Smith was defending Neil Lennon when every Celtic fan had made up their mind on him.

Smith has consistently praised Lawwell and Desmond, for their great “leadership” although that is frankly hilarious at the moment.

He writes as much about Celtic as Frank McAvennie; he has the same unsettling record for getting everything wrong. He is certainly a better writer than Football Insider’s impersonator, but when you are so consistently off the pace that hardly matters.

Smith’s piece today is about how it’s in Ryan Christie and Celtic’s interests for this to be his last at the club; it has similarities, in that regard, to the soup-stirring nonsense Michael Gannon churned out about Callum McGregor and which I wrote about earlier.

Except in Christie’s case most fans don’t care if he does go.

On his current form we wouldn’t currently sign him, and as Smith points out he’s wanted away since at least last January.

Smith makes no connection between that attitude and Christie’s dire form this season; it’s all too easy to do though. Christie has, for months now, come across as someone who no longer gives a toss.

He is one of a number of players who would have been as well not to even bothering showing up for pre-season training such was his to offer us anything.

Smith is right; Celtic fans have spent this campaign giving Christie a hard time.

That’s because Christie has turned in performances consonant with somebody who would rather be somewhere – anywhere – else. Look at the two teams he’s linked with today; Norwich and Burnley.

If he wants to leave Celtic for one of those clubs he can go now, and I wish him well to spend his money.

His days of winning medals are probably with unless they are English Championship triumphs in years to come.

Celtic fans getting on Christie’s case has nothing to do with his wanting a move.

Ajer is equally certain to leave this club in the summer, but he has somehow escaped all this anger.

Christie is different because his attitude is different.

Smith himself points out that he’s had one eye on the exit door since Tierney left; fans know these things.

Fans know when someone isn’t committed to the cause.

Fans will forgive that if someone is giving 100% in the meantime.

Christie has barely showed up to pull his boots on.

Fans recognise that too and they don’t forgive it.

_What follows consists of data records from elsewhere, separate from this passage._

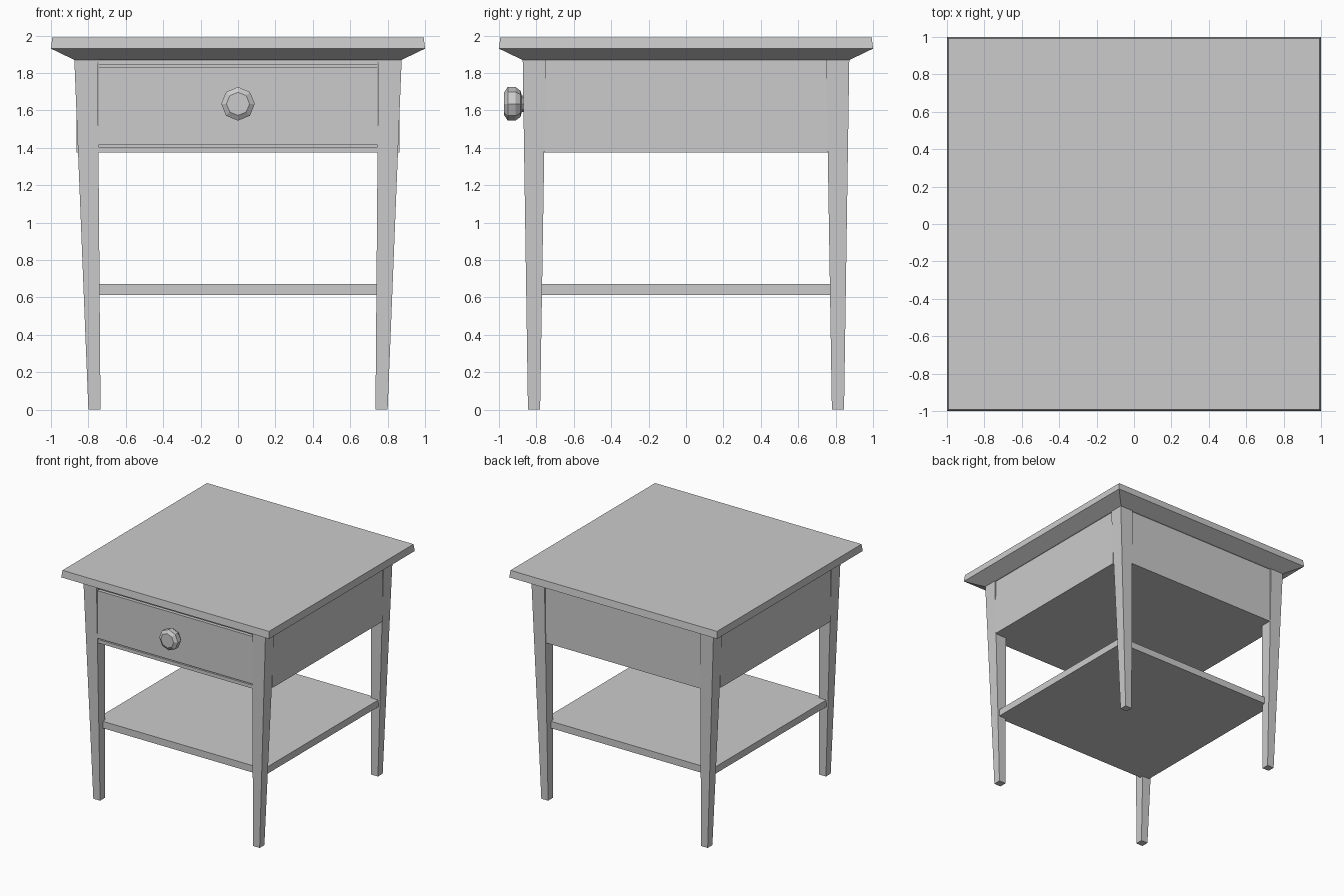
import bpy, bmesh, math
from mathutils import Matrix

if "Cube" in bpy.data.objects:
    bpy.data.objects.remove(bpy.data.objects["Cube"])


def add_object(name, bm):
    bmesh.ops.recalc_face_normals(bm, faces=bm.faces)
    mesh = bpy.data.meshes.new(name)
    bm.to_mesh(mesh)
    bm.free()
    obj = bpy.data.objects.new(name, mesh)
    bpy.context.collection.objects.link(obj)
    return obj


def loft(name, rings):
    """Skin a closed solid through rings of points."""
    bm = bmesh.new()
    loops = [[bm.verts.new(p) for p in ring] for ring in rings]
    n = len(loops[0])
    for a, b in zip(loops, loops[1:]):
        for i in range(n):
            j = (i + 1) % n
            bm.faces.new((a[i], a[j], b[j], b[i]))
    bm.faces.new(loops[0])
    bm.faces.new(loops[-1])
    return add_object(name, bm)


def rect(x0, x1, y0, y1, z):
    return [(x0, y0, z), (x1, y0, z), (x1, y1, z), (x0, y1, z)]


def box(name, x0, x1, y0, y1, z0, z1):
    return loft(name, [rect(x0, x1, y0, y1, z0), rect(x0, x1, y0, y1, z1)])


# Table top with a bevelled underside
loft("table_top", [rect(-s, s, -s, s, z)
                   for s, z in ((0.875, 1.87), (1.0, 1.93), (0.993, 1.99))])

# Four tapered legs
for sx, side in ((-1, "left"), (1, "right")):
    for sy, end in ((-1, "front"), (1, "back")):
        loft(f"{end}_{side}_leg", [
            rect(sx * 0.735, sx * 0.80, sy * 0.78, sy * 0.845, 0),
            rect(sx * 0.75, sx * 0.875, sy * 0.75, sy * 0.873, 1.87)])

# Case panels between the legs
for sx, side in ((-1, "left"), (1, "right")):
    box(f"{side}_panel", sx * 0.80, sx * 0.863, -0.757, 0.757, 1.375, 1.87)
box("back_panel", -0.747, 0.747, 0.80, 0.86, 1.375, 1.87)
box("case_bottom", -0.80, 0.80, -0.80, 0.80, 1.375, 1.40)

# Rails above and below the drawer
box("bottom_rail", -0.747, 0.747, -0.86, -0.78, 1.375, 1.405)
box("top_rail", -0.747, 0.747, -0.86, -0.78, 1.845, 1.87)

# Drawer front
box("drawer_front", -0.747, 0.747, -0.863, -0.80, 1.416, 1.83)

# Eight-sided drawer knob, turned around the y axis
profile = [(0.04, -0.85), (0.045, -0.878), (0.07, -0.885), (0.09, -0.912),
           (0.09, -0.953), (0.062, -0.972)]
loft("drawer_knob", [[(r * math.cos(i * math.pi / 4), y,
                       1.635 + r * math.sin(i * math.pi / 4)) for i in range(8)]
                     for r, y in profile])

# Lower shelf, let into the legs
box("lower_shelf", -0.81, 0.81, -0.80, 0.80, 0.612, 0.672)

If Christie is genuinely hurt by criticism then obviously that’s a shame, but I am not crying the blues for some footballer earning a comparative fortune and who’s only ambition now lies in earning even more.

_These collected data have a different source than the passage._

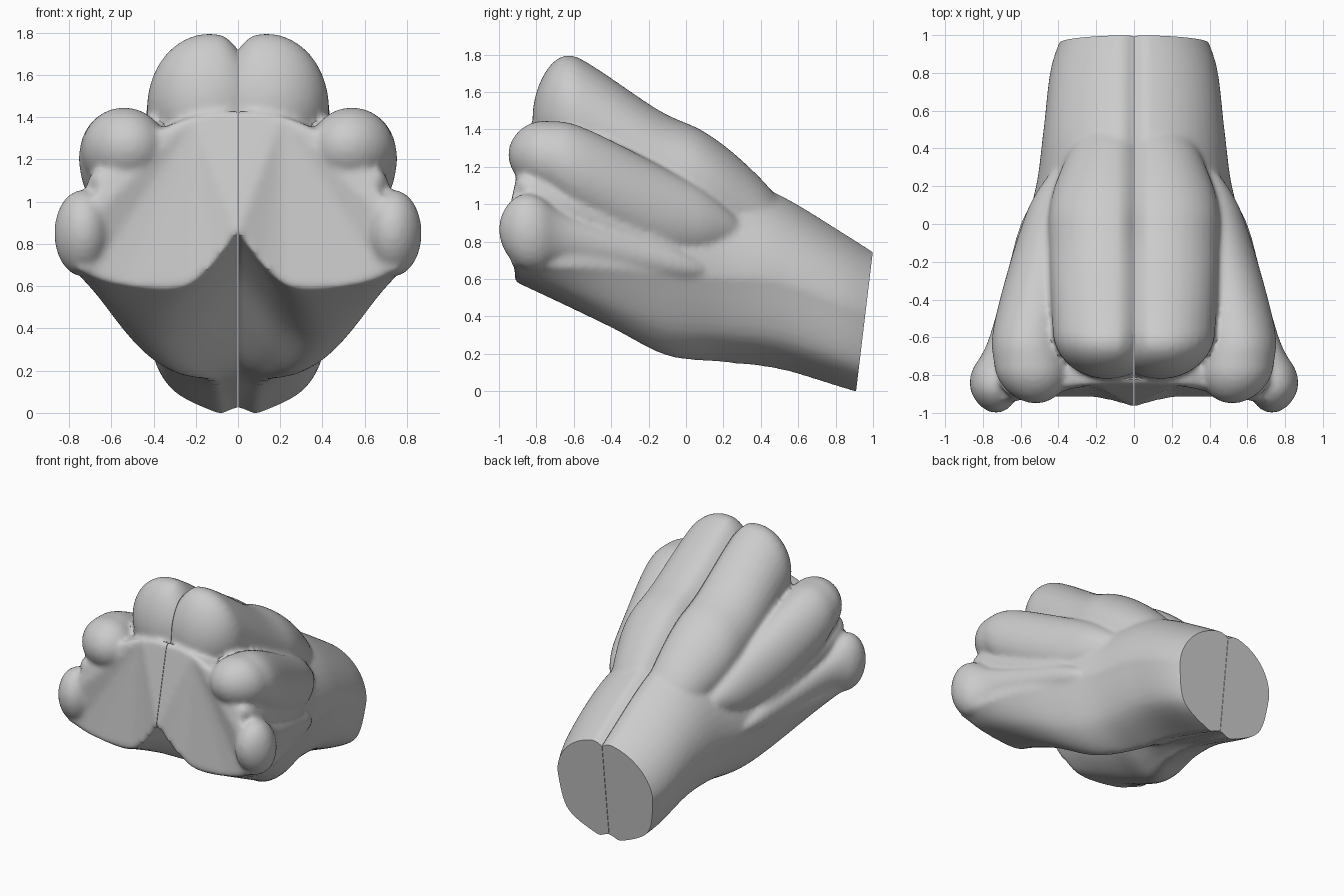
import bpy, bmesh, math
from mathutils import Vector

if "Cube" in bpy.data.objects:
    bpy.data.objects.remove(bpy.data.objects["Cube"])


def spline(rows, n):
    """Smooth interpolation through a list of vectors."""
    rows = [Vector(r) for r in rows]
    out, last = [], len(rows) - 1
    for i in range(last):
        p0, p1, p2, p3 = (rows[max(i - 1, 0)], rows[i], rows[i + 1], rows[min(i + 2, last)])
        for k in range(n):
            t = k / n
            out.append(0.5 * (2 * p1 + (p2 - p0) * t + (2 * p0 - 5 * p1 + 4 * p2 - p3) * t * t
                              + (3 * p1 - p0 - 3 * p2 + p3) * t ** 3))
    return out + [rows[-1]]


def loft(bm, rings):
    """Closed skin through rings of points."""
    vs = [[bm.verts.new(p) for p in r] for r in rings]
    n = len(vs[0])
    faces = [bm.faces.new((a[i], a[(i + 1) % n], b[(i + 1) % n], b[i]))
             for a, b in zip(vs, vs[1:]) for i in range(n)]
    faces += [bm.faces.new(vs[0]), bm.faces.new(list(reversed(vs[-1])))]
    bmesh.ops.recalc_face_normals(bm, faces=faces)


def lobe(bm, nose, tail, rows):
    """Swelling along y with rounded ends: each row is x, y, z, x radius, z radius."""
    path = spline(rows, 16)
    start, end = path[0][1], path[-1][1]
    rings = []
    for x, y, z, rx, rz in path:
        a = 1 - min((y - start) / nose, 1)
        b = 1 - min((end - y) / tail, 1)
        s = max(math.sqrt(max(1 - a * a, 0)) * math.sqrt(max(1 - b * b, 0)), 0.08)
        rings.append([Vector((x + s * rx * math.cos(k * math.tau / 32), y,
                              z + s * rz * math.sin(k * math.tau / 32))) for k in range(32)])
    loft(bm, rings)


def core_ring(y, top, w, zw, xb, bottom, groove, power, bulge):
    """Half outline: curved shoulder, sloping flank, keel and middle groove."""
    pts = []
    for k in range(13):
        a = math.pi / 2 * (1 - k / 12)
        pts.append((w * max(math.cos(a), 0) ** (2 / power),
                    zw + (top - zw) * max(math.sin(a), 0) ** (2 / power)))
    flank = [(w, zw), (xb + bulge * (w - xb), zw - .68 * (zw - bottom)), (xb, bottom),
             (.5 * xb, bottom + .3 * (groove - bottom)), (0, groove)]
    pts += [tuple(p) for p in spline(flank, 6)[1:]]
    pts = [(-.1, top)] + pts + [(-.1, groove)]
    # The front end slants back above and below its lip
    return [Vector((x, y + (.22 * abs(z - .85) if y < -.9 else 0), z)) for x, z in pts]


bm = bmesh.new()

# Core: y, top, half width, height of widest point, keel x, keel z, groove z, roundness, flank bulge
core = [(-.97, 1.42, .76, .67, .3, .58, .85, 2.1, .62),
        (-.7, 1.42, .77, .66, .36, .48, .78, 2, .63),
        (-.4, 1.36, .7, .65, .38, .335, .66, 1.85, .62),
        (-.1, 1.22, .605, .62, .28, .185, .45, 1.8, .62),
        (.2, 1.16, .52, .6, .16, .155, .23, 1.9, .66),
        (.5, 1.05, .48, .58, .13, .12, .14, 2, .7),
        (.85, .84, .435, .45, .11, .015, .04, 2, .75),
        (1.1, .68, .33, .36, .09, -.06, -.03, 2, .75)]
columns = [spline(c, 6) for c in zip(*[core_ring(*r) for r in core])]
loft(bm, [list(r) for r in zip(*columns)])

# Upper middle lobe
lobe(bm, .25, .25, [(.14, -.82, 1.46, .29, .33), (.135, -.6, 1.455, .295, .335), (.14, -.15, 1.2, .31, .3),
                    (.14, .1, 1.1, .305, .28), (.13, .33, .96, .24, .24), (.1, .65, .75, .12, .12)])
# Side lobe
lobe(bm, .2, .25, [(.52, -.95, 1.26, .19, .18), (.54, -.75, 1.24, .2, .2), (.545, -.55, 1.16, .2, .245),
                   (.46, -.1, .95, .165, .23), (.39, .3, .86, .09, .1)])
# Lower outer lobe
lobe(bm, .16, .2, [(.73, -1, .86, .125, .19), (.735, -.8, .84, .13, .2),
                   (.69, -.58, .8, .07, .11), (.54, .1, .64, .04, .06)])
# Thin ridge between the two side lobes
lobe(bm, .1, .2, [(.65, -.91, 1.1, .06, .08), (.64, -.6, .97, .07, .08), (.54, 0, .72, .04, .05)])

# Fuse and soften the half
mesh = bpy.data.meshes.new("lobed_stem")
bm.to_mesh(mesh)
bm.free()
stem = bpy.data.objects.new("lobed_stem", mesh)
bpy.context.collection.objects.link(stem)
fuse = stem.modifiers.new("fuse", 'REMESH')
fuse.mode = 'VOXEL'
fuse.voxel_size = 0.016
soft = stem.modifiers.new("soften", 'SMOOTH')
soft.factor = 0.5
soft.iterations = 10
bpy.context.view_layer.update()
fused = bpy.data.meshes.new_from_object(stem.evaluated_get(bpy.context.evaluated_depsgraph_get()))
stem.modifiers.clear()

bm = bmesh.new()
bm.from_mesh(fused)
bpy.data.meshes.remove(fused)
bm.normal_update()
# Round the top edge into the middle groove
for v in bm.verts:
    if v.co.x < .09 and v.normal.z > 0 and v.co.z > .6 and v.co.y > -.82:
        v.co.z -= .045 * (1 - max(v.co.x, 0) / .09) ** 2 * v.normal.z
# Flat cuts: middle fissure and tilted rear end
for point, normal in (((.0015, 0, 0), (-1, 0, 0)), ((0, .91, 0), (0, 1, -.12))):
    cut = bmesh.ops.bisect_plane(bm, geom=bm.verts[:] + bm.edges[:] + bm.faces[:],
                                 plane_co=point, plane_no=normal, clear_outer=True)
    edges = [e for e in cut['geom_cut'] if isinstance(e, bmesh.types.BMEdge)]
    bmesh.ops.triangle_fill(bm, edges=edges, use_beauty=True)
bmesh.ops.recalc_face_normals(bm, faces=bm.faces[:])
# Mirrored second half
twin = bmesh.ops.duplicate(bm, geom=bm.verts[:] + bm.edges[:] + bm.faces[:])['geom']
for g in twin:
    if isinstance(g, bmesh.types.BMVert):
        g.co.x = -g.co.x
bmesh.ops.reverse_faces(bm, faces=[g for g in twin if isinstance(g, bmesh.types.BMFace)])
# Rest on the ground
low = min(v.co.z for v in bm.verts)
bmesh.ops.translate(bm, verts=bm.verts[:], vec=(0, 0, -low))
bm.to_mesh(mesh)
bm.free()

grey = bpy.data.materials.new("light_grey")
grey.diffuse_color = (.6, .6, .6, 1)
grey.use_nodes = True
grey.node_tree.nodes["Principled BSDF"].inputs["Base Color"].default_value = grey.diffuse_color
mesh.materials.clear()
mesh.materials.append(grey)
bpy.context.view_layer.objects.active = stem
stem.select_set(True)
bpy.ops.object.shade_smooth_by_angle(angle=math.radians(40))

If Christie wanted to avoid this, he should have told his dad to button it instead of bragging every chance he got about how ambitious they were and how ready for England he was.

He could have signed a contract extension which guaranteed us a better fee and played the kind of football that would have benefited him and the club both; instead, if the reports are right, he’ll breeze off in the summer to his next destination leaving us with a pittance and the memories of his ballooning the ball over the bar.

Smith may want to blame us for Christie’s wish to leave, but it doesn’t fly.

He’s had one foot out the door for a while now, and fans were fully behind him when he put it there.

I considered him one of the four unsellable players when this season started.

Now I just want to see the back of him, for as high a fee as we can get, and for us to move on from his wretched final year.

Smith might think, furthermore, that attitudes like mine are exactly what’s wrong here … but I have one loyalty only and it’s to the club I have followed my whole life and which I’ll follow until the end of it.

I don’t care about a player or manager or coach or other employee until they are in the building and I cease to care where they go and what they do once they’ve left.

I do care about the manner in which each of those individuals departs, and Christie’s will earn him no credit, no thank you, no respectful good luck.

He, and a number of others, forfeited that right when they stopped giving a damn, when they let us down, when they surrendered their reputations and their outstanding records on the alter of this awful campaign because they couldn’t bring themselves to put the jersey first, to leave it all out on the field in their pursuit of immortality.

Well they got a form of it anyway.

This is what Christie will be remembered for, this and a grubby scramble for English gold.